§ **Source texts of formatted documents**:
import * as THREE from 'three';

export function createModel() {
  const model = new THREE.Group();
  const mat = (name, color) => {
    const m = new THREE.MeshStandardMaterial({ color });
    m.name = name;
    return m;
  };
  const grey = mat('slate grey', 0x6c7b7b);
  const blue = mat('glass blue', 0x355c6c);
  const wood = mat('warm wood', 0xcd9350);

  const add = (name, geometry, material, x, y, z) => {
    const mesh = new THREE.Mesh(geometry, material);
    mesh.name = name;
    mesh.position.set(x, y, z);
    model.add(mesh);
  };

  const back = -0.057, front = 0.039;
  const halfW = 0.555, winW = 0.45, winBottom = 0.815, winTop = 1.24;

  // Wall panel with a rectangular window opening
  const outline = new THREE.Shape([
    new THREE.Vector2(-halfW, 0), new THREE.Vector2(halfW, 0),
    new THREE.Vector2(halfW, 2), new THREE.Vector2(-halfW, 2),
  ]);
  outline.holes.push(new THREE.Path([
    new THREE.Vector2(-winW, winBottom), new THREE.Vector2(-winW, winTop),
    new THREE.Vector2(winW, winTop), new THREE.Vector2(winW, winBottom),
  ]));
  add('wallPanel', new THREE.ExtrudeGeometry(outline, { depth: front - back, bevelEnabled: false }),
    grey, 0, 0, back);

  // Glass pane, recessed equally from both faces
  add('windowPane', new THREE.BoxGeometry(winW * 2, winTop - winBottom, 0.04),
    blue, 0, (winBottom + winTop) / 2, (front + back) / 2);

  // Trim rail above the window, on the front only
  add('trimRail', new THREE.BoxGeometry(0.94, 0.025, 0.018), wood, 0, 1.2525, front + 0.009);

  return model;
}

§ **TASK INSTRUCTIONS**: Show the lines of the records above that mention "halfW".

§ **RESPONSE TO THE EXERCISE**:
  const halfW = 0.555, winW = 0.45, winBottom = 0.815, winTop = 1.24;
    new THREE.Vector2(-halfW, 0), new THREE.Vector2(halfW, 0),
    new THREE.Vector2(halfW, 2), new THREE.Vector2(-halfW, 2),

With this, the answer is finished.